Bee4If you erect a mason bee nest board (board with nesting holes drilled in it), grass-carrying wasps will sometimes build nests in the cavities. Look for pieces of grass sticking out the ends of the board holes or plant stems.

I have several different variations of stem nests hung in the yard for solitary bees (and wasps), this one in particular has been utilized almost exclusively by grass-carrying wasps. Cup plant and pale Indian plantain stems work extremely well, both are hollow.

Bee5Here’s a cross-section of one of those stems with the wasp larvae and stocked prey. In my yard, the grass-carrying wasps like to use little blue stem to seal off the cavities.

Bee6Look for grass-carrying wasps in late summer. In my yard, they like to visit stiff goldenrod, common boneset and pale Indian plantain flowers for nectar.

 

 

 

 

 

Article Posted From Restoring The Landscape Website

If You Are Interested In Purchasing Our Pollinator Seed Mix Please Visit Us At Our Website Native Wildflowers & Seeds From Ion Exchange, Inc.

 

 

Featured Plant of the Week AMORPHA FRUTICOSA | False Indigo

AMORPHA FRUTICOSA | False Indigo

amorpha_fruticosa_01__94882__23295.1336784693.1280.1280

Product Description
False Indigo (Amorpha Fruiticosa) is common in moist prairie thickets and along streams and rivers in prairies throughout the Tallgrass Region.
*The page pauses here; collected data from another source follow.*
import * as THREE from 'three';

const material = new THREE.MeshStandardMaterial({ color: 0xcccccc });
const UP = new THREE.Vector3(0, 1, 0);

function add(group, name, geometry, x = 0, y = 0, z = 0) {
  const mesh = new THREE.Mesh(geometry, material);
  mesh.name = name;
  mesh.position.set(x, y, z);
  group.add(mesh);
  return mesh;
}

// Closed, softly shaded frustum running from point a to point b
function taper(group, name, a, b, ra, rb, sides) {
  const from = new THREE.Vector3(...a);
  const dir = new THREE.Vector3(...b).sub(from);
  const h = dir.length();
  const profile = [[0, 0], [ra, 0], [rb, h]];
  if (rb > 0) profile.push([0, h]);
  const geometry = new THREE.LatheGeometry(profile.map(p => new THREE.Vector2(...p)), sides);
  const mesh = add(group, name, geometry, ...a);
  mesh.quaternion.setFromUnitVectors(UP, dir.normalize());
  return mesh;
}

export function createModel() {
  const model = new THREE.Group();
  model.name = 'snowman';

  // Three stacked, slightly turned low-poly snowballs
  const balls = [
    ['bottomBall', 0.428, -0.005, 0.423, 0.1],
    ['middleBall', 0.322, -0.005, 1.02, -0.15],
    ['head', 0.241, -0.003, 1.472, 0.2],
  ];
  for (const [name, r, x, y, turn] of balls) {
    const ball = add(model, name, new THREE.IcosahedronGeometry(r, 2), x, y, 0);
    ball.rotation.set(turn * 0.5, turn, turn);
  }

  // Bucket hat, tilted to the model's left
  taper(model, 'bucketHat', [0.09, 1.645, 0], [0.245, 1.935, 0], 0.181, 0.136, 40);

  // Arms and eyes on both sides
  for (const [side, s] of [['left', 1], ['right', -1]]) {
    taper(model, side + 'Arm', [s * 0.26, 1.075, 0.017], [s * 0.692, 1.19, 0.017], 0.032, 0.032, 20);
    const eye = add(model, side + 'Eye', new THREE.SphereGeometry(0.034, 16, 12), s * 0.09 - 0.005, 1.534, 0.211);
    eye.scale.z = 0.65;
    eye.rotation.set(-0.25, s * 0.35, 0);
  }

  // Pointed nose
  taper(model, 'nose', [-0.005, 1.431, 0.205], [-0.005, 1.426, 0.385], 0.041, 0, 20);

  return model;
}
Not as common east of Illinois. Large, bushy shrubs can reach 10 feet, generally 5 to 6 feet. Blooms from late spring to midsummer. Also known as Desert False Indigo, Indigobush, and Indigo Bush.

Amorpha from the Greek amorphos meaning “without shape” which refers to the flower having only one petal. Legume.
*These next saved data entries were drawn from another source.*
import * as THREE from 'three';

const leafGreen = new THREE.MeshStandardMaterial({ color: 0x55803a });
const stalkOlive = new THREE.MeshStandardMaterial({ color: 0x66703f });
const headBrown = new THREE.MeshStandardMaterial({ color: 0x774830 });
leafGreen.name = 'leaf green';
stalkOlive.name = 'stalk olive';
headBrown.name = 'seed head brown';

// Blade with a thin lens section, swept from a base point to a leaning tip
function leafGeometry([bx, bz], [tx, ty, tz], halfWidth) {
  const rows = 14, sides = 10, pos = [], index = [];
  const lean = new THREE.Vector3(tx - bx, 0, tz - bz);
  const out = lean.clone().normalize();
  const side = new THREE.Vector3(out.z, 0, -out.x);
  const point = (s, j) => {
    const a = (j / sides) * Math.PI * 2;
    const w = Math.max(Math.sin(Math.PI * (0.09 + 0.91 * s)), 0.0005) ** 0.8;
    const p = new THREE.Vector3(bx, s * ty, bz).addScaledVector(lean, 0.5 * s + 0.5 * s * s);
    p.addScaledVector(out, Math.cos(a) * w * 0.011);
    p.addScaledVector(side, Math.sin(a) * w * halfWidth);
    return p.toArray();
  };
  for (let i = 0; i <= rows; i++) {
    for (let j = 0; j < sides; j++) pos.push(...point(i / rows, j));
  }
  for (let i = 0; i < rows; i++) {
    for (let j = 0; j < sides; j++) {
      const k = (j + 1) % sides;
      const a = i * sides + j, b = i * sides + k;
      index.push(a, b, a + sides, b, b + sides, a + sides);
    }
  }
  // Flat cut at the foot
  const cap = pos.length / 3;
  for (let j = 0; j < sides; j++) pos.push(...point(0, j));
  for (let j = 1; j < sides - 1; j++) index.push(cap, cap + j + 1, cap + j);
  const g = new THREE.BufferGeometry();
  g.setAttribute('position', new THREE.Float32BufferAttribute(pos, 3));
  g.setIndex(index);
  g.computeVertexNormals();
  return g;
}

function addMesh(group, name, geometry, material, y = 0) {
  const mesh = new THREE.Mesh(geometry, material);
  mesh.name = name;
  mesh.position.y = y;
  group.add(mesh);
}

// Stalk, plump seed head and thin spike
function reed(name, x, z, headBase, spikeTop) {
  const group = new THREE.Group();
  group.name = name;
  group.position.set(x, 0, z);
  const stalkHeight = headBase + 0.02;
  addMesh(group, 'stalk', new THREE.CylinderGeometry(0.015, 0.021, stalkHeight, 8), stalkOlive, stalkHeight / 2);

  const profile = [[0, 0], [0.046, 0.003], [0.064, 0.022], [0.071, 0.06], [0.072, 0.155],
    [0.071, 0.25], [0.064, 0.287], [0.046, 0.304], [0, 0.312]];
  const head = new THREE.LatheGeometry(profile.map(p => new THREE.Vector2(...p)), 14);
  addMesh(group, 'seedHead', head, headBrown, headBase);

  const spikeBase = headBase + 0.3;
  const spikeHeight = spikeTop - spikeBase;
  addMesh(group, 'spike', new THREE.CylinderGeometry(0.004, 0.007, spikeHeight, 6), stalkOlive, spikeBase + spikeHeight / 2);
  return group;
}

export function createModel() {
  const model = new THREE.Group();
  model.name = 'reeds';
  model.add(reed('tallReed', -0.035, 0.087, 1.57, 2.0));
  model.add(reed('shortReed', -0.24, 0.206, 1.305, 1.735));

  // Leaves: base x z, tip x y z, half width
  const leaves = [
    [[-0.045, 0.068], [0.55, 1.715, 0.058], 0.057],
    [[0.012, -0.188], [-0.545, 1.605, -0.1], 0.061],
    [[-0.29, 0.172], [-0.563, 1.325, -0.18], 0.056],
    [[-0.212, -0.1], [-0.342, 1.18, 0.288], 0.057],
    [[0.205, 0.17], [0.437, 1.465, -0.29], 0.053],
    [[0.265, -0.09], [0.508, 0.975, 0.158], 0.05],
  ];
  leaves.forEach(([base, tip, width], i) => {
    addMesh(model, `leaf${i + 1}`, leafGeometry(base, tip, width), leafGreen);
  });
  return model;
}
Plant Family: Fabaceae

Sun Exposure Savanna, Prairie
Soil Moisture Mesic, Wet Mesic, Dry Mesic
Bloom Time Late Spring, Summer
June, July, August
Bloom Color Purple
Max. Height 10 Feet
Wetland Code FACW+
Germ Code C(10), I
Seeds Per Packet 100
Seeds Per Ounce 3,700

Edible Uses: The crushed fruit is used as a condiment.

Medicinal Uses: No known medicinal uses reported.

To Purchase This Spring Blooming Wildflower Visit Us At Our Website Native Wildflowers & Seeds from Ion Exchange, Inc.

 

President’s Day Special On Wildflowers, Prairie Plants at Native Wildflowers & Seeds from Ion Exchange, Inc.

President’s Day Special

wildflowers-logo-sm

Get a jump start on your Spring Planting with our President’s Day Special. Contains 84 wildflower, prairie plants that will provide color throughout the seasons.

A special price for a special person.

The Package contains 7 each of the following species:

New England Aster
Anise Hyssop
Lanceleaf Coreopsis
Oxeye Sunflower
Sweet Black-eyed Susan
Rose Milkweed
Blue Vervain
Purple Coneflower
Pale Purple Coneflower
Yellow Coneflower
Canada Milkvetch
Wild Petunia

To Purchase This Package Please Visit Our Website At Native Wildflowers & Seeds From Ion Exchange, Inc.